Located at 707 NW Everett St, the Golden West was built in 1892 as a French Renaissance Revival Style hotel to serve a white clientele. Although architecturally interesting, the building is most significant for the period in which the hotel was managed by African American businessman William Duncan Allen. From 1906 to 1930, when Allen served as proprietor, the Golden West became the only major hotel in Portland that was operated by an African American and that welcomed Black guests. The Golden West’s ground floor also served as an incubator for a variety of Black-owned businesses that served a predominately, if not exclusively, African American clientele during the 1910s and 20s. According to the nomination, “The Golden West Hotel was one of the most prominent Black-owned businesses in early twentieth century Portland and one of the most important community spaces available to African American Portlanders at this time.” Today, the Golden West is owned and operated by local nonprofit Central City Concern.

The Golden West nomination is available as a PDF.

Mt. Olivet Baptist Church

A classic stone church rises from the surrounding cityscape.
Mt. Olivet Baptist Church. Image courtesy Intisar Abioto.

Located at 1734 NE 1st Ave, Mt. Olivet Baptist Church was built in 1923 for one of Portland’s first Black congregations and today stands as the oldest extant African American worship space in Lower Albina. Since the time of its construction, the church building has served as a venue for cultural, social, and political events of importance to the local Black community. During its early years, Mt. Olivet’s renowned music ministry program fostered Black artistic expression and cultural pride through its public performances of traditional African American spirituals and gospel music. And, perhaps most importantly, the church provided critical meeting space for local civil rights organizations and hosted many leading civil rights leaders, labor activists, politicians, and other activists from 1923 to 1973.
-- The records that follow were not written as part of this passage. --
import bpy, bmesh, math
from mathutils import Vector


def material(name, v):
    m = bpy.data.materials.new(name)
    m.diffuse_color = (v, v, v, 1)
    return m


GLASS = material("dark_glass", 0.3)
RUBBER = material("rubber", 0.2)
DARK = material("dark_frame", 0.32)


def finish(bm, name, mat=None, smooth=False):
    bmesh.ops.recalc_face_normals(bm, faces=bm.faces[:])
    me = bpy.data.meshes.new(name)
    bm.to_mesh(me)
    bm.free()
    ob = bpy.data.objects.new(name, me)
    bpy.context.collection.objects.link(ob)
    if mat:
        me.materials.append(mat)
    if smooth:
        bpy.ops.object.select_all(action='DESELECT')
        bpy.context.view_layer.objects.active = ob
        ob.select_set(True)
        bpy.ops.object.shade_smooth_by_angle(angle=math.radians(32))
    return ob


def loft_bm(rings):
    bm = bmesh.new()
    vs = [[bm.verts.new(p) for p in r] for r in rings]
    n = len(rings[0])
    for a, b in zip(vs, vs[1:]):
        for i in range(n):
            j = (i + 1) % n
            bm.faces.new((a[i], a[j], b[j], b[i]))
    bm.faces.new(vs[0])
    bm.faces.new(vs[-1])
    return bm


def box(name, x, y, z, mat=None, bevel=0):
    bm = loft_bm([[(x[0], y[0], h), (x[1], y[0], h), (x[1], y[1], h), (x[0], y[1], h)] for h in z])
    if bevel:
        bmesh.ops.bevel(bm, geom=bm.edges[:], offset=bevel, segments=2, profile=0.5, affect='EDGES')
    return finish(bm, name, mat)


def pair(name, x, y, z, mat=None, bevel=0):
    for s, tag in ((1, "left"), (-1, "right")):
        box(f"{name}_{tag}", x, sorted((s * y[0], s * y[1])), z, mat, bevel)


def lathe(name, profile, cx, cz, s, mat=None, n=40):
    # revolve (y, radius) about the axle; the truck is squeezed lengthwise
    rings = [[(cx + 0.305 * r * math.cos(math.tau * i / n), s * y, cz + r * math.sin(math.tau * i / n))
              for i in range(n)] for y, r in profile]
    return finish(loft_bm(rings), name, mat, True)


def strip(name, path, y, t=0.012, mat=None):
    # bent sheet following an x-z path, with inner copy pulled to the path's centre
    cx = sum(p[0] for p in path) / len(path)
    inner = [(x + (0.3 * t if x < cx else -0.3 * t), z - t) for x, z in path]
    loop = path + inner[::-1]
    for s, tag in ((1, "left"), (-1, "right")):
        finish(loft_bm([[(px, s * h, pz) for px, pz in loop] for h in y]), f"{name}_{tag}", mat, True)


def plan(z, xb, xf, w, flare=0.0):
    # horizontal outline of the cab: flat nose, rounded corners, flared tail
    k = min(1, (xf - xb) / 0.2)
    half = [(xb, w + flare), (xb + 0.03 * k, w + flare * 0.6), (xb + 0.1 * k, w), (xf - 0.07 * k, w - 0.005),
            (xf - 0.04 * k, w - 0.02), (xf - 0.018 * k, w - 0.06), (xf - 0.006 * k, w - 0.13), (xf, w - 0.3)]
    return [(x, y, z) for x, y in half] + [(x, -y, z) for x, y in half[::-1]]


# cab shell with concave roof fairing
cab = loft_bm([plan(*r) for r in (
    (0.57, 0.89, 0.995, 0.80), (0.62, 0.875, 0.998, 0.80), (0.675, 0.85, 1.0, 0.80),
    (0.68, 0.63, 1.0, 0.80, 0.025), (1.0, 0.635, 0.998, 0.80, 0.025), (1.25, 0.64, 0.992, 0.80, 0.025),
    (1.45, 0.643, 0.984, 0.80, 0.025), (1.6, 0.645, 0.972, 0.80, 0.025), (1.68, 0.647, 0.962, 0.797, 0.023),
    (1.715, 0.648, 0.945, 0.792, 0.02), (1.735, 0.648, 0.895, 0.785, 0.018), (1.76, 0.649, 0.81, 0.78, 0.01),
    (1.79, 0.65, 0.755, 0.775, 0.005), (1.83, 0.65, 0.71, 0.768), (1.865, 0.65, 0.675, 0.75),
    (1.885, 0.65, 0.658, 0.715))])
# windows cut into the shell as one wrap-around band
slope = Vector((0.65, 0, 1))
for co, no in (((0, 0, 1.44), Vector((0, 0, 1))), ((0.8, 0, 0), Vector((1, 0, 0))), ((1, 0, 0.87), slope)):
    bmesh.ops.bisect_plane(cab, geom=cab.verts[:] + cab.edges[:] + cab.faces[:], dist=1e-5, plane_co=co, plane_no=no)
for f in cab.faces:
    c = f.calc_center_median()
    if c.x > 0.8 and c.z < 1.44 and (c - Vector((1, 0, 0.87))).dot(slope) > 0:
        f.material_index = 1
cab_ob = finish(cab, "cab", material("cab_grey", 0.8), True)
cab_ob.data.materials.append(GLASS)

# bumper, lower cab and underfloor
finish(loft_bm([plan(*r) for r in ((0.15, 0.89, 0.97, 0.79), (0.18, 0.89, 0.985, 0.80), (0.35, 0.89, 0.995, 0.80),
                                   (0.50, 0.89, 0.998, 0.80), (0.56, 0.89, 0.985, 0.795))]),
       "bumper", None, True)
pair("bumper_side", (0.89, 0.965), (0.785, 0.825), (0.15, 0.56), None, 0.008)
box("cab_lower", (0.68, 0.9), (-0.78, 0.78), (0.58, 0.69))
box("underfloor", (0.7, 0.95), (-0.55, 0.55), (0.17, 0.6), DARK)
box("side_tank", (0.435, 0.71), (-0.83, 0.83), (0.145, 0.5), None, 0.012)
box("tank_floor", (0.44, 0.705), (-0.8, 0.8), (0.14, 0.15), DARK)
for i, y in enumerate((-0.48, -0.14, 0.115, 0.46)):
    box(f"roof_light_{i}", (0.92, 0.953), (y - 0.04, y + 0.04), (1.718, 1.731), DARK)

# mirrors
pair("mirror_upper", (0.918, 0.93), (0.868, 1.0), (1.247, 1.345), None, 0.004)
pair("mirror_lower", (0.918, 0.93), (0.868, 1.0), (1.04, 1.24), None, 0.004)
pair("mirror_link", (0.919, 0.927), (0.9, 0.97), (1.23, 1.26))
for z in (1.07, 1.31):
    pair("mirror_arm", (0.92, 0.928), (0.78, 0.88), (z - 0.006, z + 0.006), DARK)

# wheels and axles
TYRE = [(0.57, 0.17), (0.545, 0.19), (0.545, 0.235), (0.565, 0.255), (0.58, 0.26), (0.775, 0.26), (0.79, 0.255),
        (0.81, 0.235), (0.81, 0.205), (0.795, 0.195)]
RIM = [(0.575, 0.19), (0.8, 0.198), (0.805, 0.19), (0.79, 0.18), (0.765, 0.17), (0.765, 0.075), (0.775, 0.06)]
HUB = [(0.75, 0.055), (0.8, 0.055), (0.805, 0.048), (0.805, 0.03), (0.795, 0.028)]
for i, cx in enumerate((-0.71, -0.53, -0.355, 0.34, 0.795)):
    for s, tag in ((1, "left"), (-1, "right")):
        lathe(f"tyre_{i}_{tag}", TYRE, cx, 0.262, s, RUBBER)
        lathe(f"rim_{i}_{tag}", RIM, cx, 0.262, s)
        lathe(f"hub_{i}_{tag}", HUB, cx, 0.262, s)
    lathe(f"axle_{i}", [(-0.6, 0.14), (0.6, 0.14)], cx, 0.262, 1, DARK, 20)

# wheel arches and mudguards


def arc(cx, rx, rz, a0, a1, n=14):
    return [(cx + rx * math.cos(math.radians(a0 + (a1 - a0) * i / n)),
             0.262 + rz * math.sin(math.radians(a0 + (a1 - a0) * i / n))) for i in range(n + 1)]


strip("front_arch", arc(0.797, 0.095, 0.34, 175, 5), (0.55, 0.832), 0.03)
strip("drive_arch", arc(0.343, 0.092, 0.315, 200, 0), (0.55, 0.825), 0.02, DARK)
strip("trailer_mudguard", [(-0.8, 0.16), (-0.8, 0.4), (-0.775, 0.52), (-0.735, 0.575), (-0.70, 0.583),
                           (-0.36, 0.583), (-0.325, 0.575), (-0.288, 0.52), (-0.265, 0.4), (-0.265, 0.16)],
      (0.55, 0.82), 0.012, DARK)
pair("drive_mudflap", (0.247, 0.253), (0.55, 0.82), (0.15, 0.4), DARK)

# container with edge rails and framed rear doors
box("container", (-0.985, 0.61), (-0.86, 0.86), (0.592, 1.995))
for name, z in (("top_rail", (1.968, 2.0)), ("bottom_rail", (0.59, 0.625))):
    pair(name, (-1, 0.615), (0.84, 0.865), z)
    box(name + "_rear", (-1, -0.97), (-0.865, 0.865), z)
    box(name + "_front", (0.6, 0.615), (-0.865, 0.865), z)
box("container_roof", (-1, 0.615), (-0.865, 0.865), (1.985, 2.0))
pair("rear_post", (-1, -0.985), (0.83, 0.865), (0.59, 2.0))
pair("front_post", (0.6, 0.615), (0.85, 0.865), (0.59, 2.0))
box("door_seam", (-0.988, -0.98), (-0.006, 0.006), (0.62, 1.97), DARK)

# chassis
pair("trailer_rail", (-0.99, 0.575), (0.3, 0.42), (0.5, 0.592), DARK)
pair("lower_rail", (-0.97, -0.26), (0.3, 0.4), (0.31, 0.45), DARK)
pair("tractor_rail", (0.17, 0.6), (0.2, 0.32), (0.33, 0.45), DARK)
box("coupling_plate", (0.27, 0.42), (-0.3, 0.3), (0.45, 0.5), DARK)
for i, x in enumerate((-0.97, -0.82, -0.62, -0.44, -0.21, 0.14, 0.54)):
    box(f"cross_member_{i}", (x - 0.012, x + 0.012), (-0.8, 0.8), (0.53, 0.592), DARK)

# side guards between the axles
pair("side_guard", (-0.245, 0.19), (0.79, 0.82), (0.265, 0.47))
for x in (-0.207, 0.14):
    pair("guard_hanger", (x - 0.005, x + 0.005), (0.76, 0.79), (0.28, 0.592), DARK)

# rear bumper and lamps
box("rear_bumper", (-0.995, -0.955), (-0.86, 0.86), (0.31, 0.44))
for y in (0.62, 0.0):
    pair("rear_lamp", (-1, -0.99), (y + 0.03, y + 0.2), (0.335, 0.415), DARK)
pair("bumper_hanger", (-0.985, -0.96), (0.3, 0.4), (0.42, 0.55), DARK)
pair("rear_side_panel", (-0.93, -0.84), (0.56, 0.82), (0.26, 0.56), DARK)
The Mt. Olivet nomination is available as a PDF.

Dean’s Barber Shop and Beauty Salon

A smiling, waving African American woman poses with a classic car in front of a brick building with a sign reading "Dean's Barber Shop and Beauty Salon."
Dean’s in 1957. Image courtesy Dean family archive.

Located at 213-215 NE Hancock Street, Dean’s Beauty Salon and Barber Shop was built in 1956 for Benjamin and Mary Rose Dean and today stands as the oldest continuously operating Black-owned barber shop or salon in Portland. The shop significantly illustrates the important role of barbering and beauty culture in African American life, both as a means to build wealth through entrepreneurship and as an important expression of pride and solidarity with other members of the Black community. Dean’s has been an enduring presence in Lower Albina despite government-sponsored clearance, redevelopment, disinvestment, and gentrification, which have displaced a large percentage of the area’s Black residents and businesses over the past half century.

The Dean’s nomination is available as a PDF.

More information on Portland’s African American historic properties and the history of displacement in Albina can be found in the National Register document “African American Resources in Portland, Oregon, from 1851 to 1973,” the report “History of Racist Planning in Portland,” and the recently published zine “A Dream Rezoned.”